When I tell you that I pray, and that I’ll pray for you, do not take it as meddlesome or superstitious. Understand that what it means is that I want to engage with what troubles you on the deepest level that I know how. In a way that reflects the pains and fears that connect us as human. It means I am giving the fullest and deepest part of myself to your concerns. I pray to be a better person than I am and to see you in your own truth as well.

When I tell you that I am a religious person, and that I go to Church, I am not confessing weakness, but my greatest strength.  Because I am a selfish human being just like any of us can be, I am letting you know that by means of faith and community, I am trying to unlearn what it means to be selfish. So that I can be a better friend, lover, son, and person. And, because in Church I get to experience ritual and rhythm and song as a means to celebrate the mystery of everything unknown and unknowable, it helps me to become humble. I hope.

When I tell you I read the Bible, I am not saying that it is to the exclusion of science books, history, economics, or other texts. What I am saying is that the stories of the Bible speak to the meaning-making part of myself, rather than the intellectual side which is daily under assault with information. And that those stories and their varied layers of meaning help me to find my place in the world and in my culture, and a means to respond with goodness. It does not mean I think many of those stories literally happened, but it means that I think they’re true. True in the sense that their value lies in what they teach us about being human and our search for meaning and our greater purpose.

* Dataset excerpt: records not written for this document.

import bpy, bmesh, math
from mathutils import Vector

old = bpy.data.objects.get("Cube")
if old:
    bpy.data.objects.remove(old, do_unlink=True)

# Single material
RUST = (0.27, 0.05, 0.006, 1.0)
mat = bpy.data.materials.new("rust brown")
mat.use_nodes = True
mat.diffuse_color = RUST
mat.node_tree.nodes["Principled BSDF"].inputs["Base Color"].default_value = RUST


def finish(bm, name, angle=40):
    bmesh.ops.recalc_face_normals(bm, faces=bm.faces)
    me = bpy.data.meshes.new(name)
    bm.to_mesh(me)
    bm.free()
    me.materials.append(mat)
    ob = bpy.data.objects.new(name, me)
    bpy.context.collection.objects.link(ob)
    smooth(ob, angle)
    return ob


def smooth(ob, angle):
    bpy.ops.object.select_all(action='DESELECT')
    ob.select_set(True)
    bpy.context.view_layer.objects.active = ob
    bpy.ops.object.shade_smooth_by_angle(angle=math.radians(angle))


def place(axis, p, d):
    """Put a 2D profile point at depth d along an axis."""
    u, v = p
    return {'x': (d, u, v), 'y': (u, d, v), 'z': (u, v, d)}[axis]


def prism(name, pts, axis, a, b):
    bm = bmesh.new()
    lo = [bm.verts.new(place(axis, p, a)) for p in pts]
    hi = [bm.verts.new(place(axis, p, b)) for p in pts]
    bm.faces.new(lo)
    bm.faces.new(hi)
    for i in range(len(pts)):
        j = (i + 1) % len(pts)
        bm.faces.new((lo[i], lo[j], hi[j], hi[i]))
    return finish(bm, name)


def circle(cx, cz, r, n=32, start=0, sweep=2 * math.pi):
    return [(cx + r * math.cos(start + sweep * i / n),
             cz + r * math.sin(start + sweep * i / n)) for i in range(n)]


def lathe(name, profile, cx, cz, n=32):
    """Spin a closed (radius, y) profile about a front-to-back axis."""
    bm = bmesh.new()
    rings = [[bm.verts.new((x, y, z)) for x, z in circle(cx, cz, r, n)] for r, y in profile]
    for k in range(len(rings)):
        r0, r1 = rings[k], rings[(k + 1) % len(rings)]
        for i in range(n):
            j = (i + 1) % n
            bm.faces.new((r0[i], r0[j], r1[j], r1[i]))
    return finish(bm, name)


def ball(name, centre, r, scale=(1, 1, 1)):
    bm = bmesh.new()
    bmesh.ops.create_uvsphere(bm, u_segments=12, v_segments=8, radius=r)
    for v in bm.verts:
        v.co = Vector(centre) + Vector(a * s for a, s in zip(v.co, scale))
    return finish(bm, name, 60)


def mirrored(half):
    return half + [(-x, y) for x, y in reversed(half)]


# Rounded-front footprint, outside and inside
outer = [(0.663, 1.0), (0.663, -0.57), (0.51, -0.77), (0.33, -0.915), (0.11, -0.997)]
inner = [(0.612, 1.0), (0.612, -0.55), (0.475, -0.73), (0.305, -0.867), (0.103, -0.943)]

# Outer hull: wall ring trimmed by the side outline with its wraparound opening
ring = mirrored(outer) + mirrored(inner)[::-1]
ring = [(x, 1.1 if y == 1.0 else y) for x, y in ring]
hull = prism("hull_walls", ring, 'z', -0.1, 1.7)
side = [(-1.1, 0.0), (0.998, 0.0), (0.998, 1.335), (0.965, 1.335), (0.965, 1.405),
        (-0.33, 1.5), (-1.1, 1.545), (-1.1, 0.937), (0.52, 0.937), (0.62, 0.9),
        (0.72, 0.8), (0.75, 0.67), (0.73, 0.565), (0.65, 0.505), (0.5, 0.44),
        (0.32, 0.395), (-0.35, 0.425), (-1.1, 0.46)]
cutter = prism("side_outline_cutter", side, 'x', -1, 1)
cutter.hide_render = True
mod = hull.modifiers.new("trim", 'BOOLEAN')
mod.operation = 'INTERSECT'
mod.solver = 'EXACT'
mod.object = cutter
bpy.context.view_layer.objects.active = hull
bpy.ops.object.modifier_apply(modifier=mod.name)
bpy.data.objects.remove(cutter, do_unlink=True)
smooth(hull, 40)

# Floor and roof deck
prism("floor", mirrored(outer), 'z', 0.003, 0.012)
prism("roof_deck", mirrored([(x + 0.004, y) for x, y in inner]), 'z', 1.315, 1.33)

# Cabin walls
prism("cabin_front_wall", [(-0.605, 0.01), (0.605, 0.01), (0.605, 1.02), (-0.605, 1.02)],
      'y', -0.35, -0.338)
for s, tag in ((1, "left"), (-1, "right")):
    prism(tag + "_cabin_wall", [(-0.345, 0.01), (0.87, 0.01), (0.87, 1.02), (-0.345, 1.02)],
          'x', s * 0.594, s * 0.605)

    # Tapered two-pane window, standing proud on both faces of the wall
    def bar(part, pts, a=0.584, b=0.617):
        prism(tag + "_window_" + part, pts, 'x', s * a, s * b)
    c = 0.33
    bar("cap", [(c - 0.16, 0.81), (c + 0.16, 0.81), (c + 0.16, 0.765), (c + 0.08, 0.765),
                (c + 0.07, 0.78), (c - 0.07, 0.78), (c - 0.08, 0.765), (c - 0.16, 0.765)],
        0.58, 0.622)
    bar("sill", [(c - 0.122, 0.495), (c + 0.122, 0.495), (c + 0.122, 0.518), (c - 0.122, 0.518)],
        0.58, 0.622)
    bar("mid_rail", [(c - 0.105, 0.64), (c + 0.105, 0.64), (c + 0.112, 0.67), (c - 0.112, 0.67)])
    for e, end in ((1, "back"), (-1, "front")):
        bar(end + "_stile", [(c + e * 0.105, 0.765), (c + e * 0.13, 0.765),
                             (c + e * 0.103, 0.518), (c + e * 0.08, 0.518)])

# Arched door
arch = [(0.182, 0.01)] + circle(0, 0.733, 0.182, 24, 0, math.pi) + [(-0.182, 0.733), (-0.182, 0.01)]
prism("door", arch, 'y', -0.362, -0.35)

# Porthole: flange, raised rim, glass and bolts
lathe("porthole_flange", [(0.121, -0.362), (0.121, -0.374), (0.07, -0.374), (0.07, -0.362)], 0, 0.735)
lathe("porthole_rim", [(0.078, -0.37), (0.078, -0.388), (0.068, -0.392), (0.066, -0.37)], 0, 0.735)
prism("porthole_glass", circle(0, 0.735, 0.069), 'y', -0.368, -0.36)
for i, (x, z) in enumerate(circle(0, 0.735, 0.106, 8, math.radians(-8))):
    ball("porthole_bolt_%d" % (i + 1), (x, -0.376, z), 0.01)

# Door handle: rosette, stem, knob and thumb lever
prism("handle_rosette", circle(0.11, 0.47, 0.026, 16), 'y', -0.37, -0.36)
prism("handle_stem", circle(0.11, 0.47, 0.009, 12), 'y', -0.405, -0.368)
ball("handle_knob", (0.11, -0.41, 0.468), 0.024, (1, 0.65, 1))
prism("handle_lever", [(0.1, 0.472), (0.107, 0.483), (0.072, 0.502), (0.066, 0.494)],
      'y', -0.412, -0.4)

When I tell you I am a Christian, I am not confessing that I am better than anyone else, but in fact that I am more needful than others. It means that I choose to follow the ethics and teachings of a lowly man who spent time with outcasts and riled up the authorities and proclaimed love, mercy, forgiveness, and justice.  Precisely because I recognize my need for these things, and because I want to be able to offer love, mercy, forgiveness, and justice to others, I follow Jesus and his Way. And often, I do it poorly.

And when I tell you all of these things, understand that it is because I think this way of life makes me a better person so I can be more present for you…not that I think they will also make you a better person than whatever you have chosen to believe already makes you. Trust your own goodness. You don’t need me to tell you how to be better.

If I prove to be hateful and mean-spirited and judgmental, then you have every right to tell me that the path I’ve chosen is just not working for me. If I try to shove my beliefs down your throat as something I think you need to believe too - or else - then you have every right to call me out on it.

Do I believe that we all need to be better people? Yes, I do! And I have chosen the path  that my own experience has proven to me works to help me become a better person. If you want to be a better person, I’m glad to encourage you, but I’m not going to choose your path for you. It’s not my place. Whatever path you choose, I will love and support you on that journey. Even if we see the world differently.

The world is made better by individuals deciding to become better people. Not better than others, but better than one’s self. We don’t all have to follow the same journey to get there, but we do need to agree on one very fundamental thing…

It won’t happen without all of us making an effort to change starting with our own selves.